**Exercise details**
Below are entries; copy exactly the lines from the one with "mod.offset = 0" through the one with "sp = curve.splines.new('POLY')", both included, and leave out the rest.

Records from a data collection
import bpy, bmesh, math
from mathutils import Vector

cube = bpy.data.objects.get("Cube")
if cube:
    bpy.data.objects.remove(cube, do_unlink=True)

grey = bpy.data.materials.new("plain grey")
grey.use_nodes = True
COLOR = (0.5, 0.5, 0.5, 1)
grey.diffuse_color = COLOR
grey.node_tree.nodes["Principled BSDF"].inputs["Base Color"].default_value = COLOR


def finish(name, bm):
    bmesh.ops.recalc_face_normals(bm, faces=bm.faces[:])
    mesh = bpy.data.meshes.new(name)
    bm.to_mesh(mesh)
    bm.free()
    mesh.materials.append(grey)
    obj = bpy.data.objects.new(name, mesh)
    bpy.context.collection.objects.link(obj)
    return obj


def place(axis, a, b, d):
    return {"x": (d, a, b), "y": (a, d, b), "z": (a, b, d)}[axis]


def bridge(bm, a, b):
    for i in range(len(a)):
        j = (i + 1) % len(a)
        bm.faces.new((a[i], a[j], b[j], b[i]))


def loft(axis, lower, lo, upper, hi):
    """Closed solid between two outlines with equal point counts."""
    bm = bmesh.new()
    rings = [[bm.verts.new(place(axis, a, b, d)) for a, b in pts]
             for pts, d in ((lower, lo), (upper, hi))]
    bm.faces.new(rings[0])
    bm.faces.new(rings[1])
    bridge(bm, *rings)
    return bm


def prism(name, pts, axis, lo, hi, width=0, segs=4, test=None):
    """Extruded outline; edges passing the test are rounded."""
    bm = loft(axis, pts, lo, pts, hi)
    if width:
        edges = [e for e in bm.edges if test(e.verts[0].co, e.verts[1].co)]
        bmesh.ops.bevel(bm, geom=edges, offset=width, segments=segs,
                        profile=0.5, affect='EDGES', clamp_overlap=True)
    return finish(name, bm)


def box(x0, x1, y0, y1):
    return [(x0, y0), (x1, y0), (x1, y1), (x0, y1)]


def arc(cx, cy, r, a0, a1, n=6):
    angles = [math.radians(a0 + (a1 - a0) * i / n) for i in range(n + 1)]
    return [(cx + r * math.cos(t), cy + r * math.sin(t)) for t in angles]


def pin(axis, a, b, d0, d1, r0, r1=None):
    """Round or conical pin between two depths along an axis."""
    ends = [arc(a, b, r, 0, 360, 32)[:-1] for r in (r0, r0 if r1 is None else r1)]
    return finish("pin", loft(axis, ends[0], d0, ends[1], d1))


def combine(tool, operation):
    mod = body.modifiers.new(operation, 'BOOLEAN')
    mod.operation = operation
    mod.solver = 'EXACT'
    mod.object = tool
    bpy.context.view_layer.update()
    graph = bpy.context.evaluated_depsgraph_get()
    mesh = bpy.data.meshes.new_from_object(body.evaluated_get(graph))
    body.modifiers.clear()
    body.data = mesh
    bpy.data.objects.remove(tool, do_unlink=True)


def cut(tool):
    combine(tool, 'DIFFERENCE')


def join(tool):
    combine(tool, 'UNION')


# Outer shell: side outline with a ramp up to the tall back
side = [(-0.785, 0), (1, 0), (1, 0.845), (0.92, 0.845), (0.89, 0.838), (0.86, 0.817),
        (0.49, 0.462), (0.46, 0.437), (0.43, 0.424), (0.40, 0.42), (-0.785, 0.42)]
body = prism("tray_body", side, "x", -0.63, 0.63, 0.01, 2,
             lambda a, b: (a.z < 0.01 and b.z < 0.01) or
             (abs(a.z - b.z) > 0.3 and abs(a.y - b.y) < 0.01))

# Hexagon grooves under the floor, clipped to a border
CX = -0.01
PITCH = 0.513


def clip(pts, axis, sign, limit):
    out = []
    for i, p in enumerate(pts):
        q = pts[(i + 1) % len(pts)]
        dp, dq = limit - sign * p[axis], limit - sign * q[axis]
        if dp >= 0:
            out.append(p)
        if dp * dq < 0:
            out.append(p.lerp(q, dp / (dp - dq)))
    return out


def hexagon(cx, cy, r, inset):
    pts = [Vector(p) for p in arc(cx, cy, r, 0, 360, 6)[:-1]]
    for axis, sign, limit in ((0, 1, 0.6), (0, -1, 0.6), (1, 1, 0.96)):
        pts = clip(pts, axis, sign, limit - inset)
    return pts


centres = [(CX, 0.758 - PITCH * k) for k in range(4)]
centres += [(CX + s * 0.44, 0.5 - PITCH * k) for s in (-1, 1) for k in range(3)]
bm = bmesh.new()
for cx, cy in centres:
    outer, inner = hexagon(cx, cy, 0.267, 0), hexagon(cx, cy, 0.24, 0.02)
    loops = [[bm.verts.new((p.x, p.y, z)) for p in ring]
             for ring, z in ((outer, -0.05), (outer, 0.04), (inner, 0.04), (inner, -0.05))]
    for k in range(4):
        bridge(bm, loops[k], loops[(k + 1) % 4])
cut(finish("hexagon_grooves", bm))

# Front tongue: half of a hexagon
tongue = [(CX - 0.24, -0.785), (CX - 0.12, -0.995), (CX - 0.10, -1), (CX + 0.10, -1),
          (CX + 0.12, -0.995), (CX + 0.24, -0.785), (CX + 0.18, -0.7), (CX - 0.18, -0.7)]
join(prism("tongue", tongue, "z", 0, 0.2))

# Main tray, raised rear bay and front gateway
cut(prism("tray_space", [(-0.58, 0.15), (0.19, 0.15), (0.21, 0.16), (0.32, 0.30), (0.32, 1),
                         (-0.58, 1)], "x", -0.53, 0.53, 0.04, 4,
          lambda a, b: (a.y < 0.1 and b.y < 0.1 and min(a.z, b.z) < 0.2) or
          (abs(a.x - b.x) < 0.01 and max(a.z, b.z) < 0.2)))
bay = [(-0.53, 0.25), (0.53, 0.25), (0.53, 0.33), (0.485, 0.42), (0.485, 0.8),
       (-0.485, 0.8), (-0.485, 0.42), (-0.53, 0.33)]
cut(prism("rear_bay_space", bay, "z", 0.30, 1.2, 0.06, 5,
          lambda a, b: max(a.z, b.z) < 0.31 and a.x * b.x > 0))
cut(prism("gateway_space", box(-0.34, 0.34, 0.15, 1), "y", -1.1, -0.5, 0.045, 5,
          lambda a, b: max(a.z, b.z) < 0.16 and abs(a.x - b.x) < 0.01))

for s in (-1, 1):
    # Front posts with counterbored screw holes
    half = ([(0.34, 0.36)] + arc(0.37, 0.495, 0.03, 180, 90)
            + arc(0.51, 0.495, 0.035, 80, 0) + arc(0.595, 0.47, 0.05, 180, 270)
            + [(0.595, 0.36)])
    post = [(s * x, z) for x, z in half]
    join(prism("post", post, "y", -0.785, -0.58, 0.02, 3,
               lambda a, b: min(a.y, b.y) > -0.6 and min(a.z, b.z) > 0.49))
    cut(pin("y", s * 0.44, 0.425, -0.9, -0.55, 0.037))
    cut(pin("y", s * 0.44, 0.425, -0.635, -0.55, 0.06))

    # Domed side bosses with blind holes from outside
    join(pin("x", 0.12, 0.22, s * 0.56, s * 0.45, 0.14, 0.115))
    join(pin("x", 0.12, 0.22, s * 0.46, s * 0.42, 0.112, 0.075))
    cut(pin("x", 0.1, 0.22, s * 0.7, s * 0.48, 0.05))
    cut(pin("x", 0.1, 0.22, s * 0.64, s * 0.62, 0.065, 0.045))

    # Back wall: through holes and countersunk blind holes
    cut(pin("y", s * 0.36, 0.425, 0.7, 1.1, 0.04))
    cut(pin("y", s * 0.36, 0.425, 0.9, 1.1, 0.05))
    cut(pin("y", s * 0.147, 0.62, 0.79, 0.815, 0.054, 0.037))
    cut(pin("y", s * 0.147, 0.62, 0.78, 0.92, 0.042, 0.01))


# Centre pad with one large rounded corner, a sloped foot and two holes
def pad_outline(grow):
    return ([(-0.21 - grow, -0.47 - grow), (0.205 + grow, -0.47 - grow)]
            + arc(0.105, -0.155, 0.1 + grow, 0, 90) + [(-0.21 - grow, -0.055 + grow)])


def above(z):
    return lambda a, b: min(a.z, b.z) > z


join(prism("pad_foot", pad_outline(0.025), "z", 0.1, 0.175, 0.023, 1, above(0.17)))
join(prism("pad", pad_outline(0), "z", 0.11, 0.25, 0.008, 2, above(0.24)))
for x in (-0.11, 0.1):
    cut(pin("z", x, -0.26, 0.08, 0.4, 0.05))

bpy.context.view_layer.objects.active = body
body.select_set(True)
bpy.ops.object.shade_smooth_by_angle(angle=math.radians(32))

---

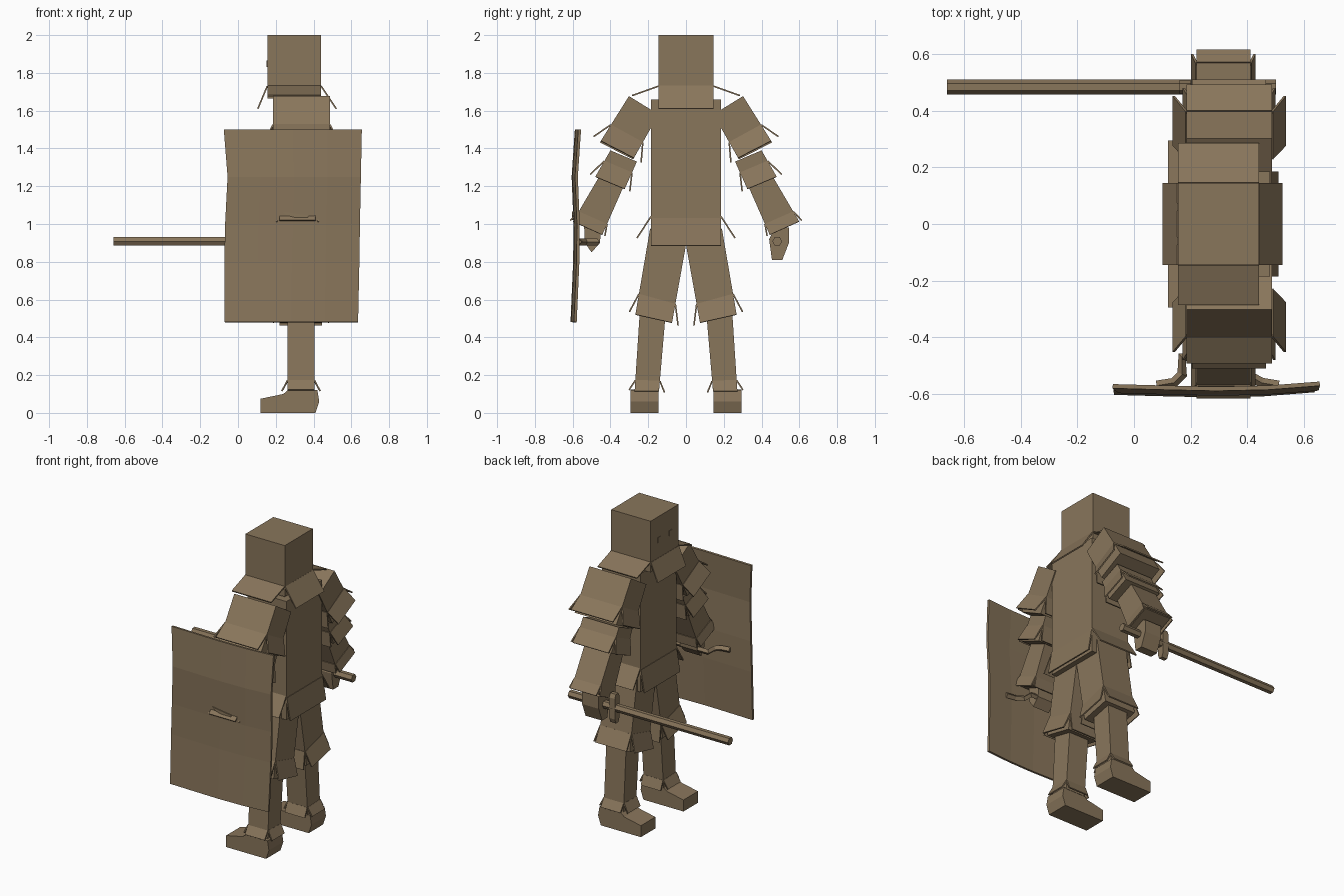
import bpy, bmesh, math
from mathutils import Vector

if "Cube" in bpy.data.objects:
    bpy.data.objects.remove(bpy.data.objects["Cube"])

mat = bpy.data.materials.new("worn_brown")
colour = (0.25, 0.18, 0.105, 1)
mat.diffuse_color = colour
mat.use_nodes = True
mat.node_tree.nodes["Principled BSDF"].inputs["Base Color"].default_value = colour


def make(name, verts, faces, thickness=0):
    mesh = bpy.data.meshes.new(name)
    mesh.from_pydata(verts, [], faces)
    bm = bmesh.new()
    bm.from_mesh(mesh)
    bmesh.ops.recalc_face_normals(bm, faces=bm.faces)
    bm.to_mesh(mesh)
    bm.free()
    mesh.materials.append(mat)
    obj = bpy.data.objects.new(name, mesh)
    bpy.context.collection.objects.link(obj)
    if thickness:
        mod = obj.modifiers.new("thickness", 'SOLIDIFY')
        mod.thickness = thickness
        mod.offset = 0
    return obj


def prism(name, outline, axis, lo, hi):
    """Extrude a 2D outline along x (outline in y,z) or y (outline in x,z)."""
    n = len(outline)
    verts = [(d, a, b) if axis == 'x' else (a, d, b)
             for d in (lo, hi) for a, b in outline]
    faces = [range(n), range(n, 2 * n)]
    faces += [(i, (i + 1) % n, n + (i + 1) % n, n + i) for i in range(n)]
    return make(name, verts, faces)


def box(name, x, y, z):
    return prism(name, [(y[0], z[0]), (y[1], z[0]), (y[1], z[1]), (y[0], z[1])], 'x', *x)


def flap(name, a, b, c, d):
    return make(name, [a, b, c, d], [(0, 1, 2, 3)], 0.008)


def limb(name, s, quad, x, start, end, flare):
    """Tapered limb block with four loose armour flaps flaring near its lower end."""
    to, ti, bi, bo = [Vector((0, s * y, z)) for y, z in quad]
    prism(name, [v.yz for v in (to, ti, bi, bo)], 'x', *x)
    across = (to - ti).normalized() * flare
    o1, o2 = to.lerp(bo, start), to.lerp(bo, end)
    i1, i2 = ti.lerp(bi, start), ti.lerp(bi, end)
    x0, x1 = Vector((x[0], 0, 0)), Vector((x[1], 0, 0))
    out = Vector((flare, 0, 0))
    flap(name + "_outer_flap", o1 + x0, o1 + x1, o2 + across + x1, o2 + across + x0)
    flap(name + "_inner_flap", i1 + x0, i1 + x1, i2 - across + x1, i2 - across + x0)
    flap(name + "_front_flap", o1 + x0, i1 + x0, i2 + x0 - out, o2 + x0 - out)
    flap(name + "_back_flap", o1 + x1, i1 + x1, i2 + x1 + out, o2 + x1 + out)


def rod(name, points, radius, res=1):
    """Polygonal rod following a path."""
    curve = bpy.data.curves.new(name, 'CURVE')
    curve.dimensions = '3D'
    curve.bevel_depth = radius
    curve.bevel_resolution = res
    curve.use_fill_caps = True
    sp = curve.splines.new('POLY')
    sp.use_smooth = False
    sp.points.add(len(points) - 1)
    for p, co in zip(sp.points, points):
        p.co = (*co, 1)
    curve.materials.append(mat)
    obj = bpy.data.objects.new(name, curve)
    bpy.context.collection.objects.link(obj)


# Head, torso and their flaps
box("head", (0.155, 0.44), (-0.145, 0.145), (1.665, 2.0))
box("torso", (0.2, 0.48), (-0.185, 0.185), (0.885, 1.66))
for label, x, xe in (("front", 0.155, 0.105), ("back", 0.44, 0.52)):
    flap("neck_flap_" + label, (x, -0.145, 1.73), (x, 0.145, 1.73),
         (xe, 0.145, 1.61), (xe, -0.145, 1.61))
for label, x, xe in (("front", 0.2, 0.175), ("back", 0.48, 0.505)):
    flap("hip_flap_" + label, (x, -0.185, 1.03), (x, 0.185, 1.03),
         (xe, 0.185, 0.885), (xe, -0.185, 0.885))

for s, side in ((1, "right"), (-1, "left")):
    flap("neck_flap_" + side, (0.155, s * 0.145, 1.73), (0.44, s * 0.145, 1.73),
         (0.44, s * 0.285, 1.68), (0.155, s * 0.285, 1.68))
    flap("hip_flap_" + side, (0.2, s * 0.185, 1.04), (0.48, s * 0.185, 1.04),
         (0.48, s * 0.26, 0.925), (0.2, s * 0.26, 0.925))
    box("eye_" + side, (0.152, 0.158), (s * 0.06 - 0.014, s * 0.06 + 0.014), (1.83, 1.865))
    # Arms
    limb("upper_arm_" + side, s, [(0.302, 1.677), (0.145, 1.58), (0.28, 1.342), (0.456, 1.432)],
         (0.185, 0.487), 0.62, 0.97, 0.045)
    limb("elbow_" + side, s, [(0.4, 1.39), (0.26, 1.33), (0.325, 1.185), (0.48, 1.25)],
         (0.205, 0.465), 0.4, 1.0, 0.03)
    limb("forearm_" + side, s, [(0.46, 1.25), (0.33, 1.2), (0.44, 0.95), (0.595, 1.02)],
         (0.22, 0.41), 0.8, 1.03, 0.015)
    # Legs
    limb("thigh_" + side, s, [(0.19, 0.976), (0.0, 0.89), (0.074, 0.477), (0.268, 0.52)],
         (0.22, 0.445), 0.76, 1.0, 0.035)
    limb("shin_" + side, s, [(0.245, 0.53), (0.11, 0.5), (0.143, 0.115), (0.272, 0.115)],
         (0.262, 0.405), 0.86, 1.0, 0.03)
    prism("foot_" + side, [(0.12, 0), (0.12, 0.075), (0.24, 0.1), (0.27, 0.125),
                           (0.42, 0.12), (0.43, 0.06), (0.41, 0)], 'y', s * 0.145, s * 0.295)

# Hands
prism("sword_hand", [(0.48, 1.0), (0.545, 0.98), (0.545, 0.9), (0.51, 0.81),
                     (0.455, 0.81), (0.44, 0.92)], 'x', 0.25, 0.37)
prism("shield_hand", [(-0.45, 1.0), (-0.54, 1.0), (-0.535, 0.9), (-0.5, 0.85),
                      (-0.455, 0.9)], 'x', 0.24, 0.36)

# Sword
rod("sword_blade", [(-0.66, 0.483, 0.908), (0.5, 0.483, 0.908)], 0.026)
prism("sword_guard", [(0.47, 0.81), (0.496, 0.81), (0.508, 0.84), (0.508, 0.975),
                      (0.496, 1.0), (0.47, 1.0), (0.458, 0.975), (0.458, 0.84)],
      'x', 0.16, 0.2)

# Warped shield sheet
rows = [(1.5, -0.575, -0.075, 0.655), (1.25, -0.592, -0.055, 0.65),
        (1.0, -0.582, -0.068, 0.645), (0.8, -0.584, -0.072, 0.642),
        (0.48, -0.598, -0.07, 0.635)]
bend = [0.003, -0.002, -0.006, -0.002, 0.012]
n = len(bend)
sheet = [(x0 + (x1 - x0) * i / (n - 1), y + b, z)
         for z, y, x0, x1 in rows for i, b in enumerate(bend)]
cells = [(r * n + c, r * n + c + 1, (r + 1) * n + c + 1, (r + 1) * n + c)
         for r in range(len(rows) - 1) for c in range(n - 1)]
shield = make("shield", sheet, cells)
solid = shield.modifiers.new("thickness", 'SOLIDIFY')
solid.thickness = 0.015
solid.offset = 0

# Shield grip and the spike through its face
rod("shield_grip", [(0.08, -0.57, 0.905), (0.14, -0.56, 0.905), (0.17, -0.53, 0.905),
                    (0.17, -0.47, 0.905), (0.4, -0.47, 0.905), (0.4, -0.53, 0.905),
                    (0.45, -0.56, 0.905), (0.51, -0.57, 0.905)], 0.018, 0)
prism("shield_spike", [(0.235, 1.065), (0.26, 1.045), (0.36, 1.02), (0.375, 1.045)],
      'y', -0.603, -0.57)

**Task response**
        mod.offset = 0
    return obj


def prism(name, outline, axis, lo, hi):
    """Extrude a 2D outline along x (outline in y,z) or y (outline in x,z)."""
    n = len(outline)
    verts = [(d, a, b) if axis == 'x' else (a, d, b)
             for d in (lo, hi) for a, b in outline]
    faces = [range(n), range(n, 2 * n)]
    faces += [(i, (i + 1) % n, n + (i + 1) % n, n + i) for i in range(n)]
    return make(name, verts, faces)


def box(name, x, y, z):
    return prism(name, [(y[0], z[0]), (y[1], z[0]), (y[1], z[1]), (y[0], z[1])], 'x', *x)


def flap(name, a, b, c, d):
    return make(name, [a, b, c, d], [(0, 1, 2, 3)], 0.008)


def limb(name, s, quad, x, start, end, flare):
    """Tapered limb block with four loose armour flaps flaring near its lower end."""
    to, ti, bi, bo = [Vector((0, s * y, z)) for y, z in quad]
    prism(name, [v.yz for v in (to, ti, bi, bo)], 'x', *x)
    across = (to - ti).normalized() * flare
    o1, o2 = to.lerp(bo, start), to.lerp(bo, end)
    i1, i2 = ti.lerp(bi, start), ti.lerp(bi, end)
    x0, x1 = Vector((x[0], 0, 0)), Vector((x[1], 0, 0))
    out = Vector((flare, 0, 0))
    flap(name + "_outer_flap", o1 + x0, o1 + x1, o2 + across + x1, o2 + across + x0)
    flap(name + "_inner_flap", i1 + x0, i1 + x1, i2 - across + x1, i2 - across + x0)
    flap(name + "_front_flap", o1 + x0, i1 + x0, i2 + x0 - out, o2 + x0 - out)
    flap(name + "_back_flap", o1 + x1, i1 + x1, i2 + x1 + out, o2 + x1 + out)


def rod(name, points, radius, res=1):
    """Polygonal rod following a path."""
    curve = bpy.data.curves.new(name, 'CURVE')
    curve.dimensions = '3D'
    curve.bevel_depth = radius
    curve.bevel_resolution = res
    curve.use_fill_caps = True
    sp = curve.splines.new('POLY')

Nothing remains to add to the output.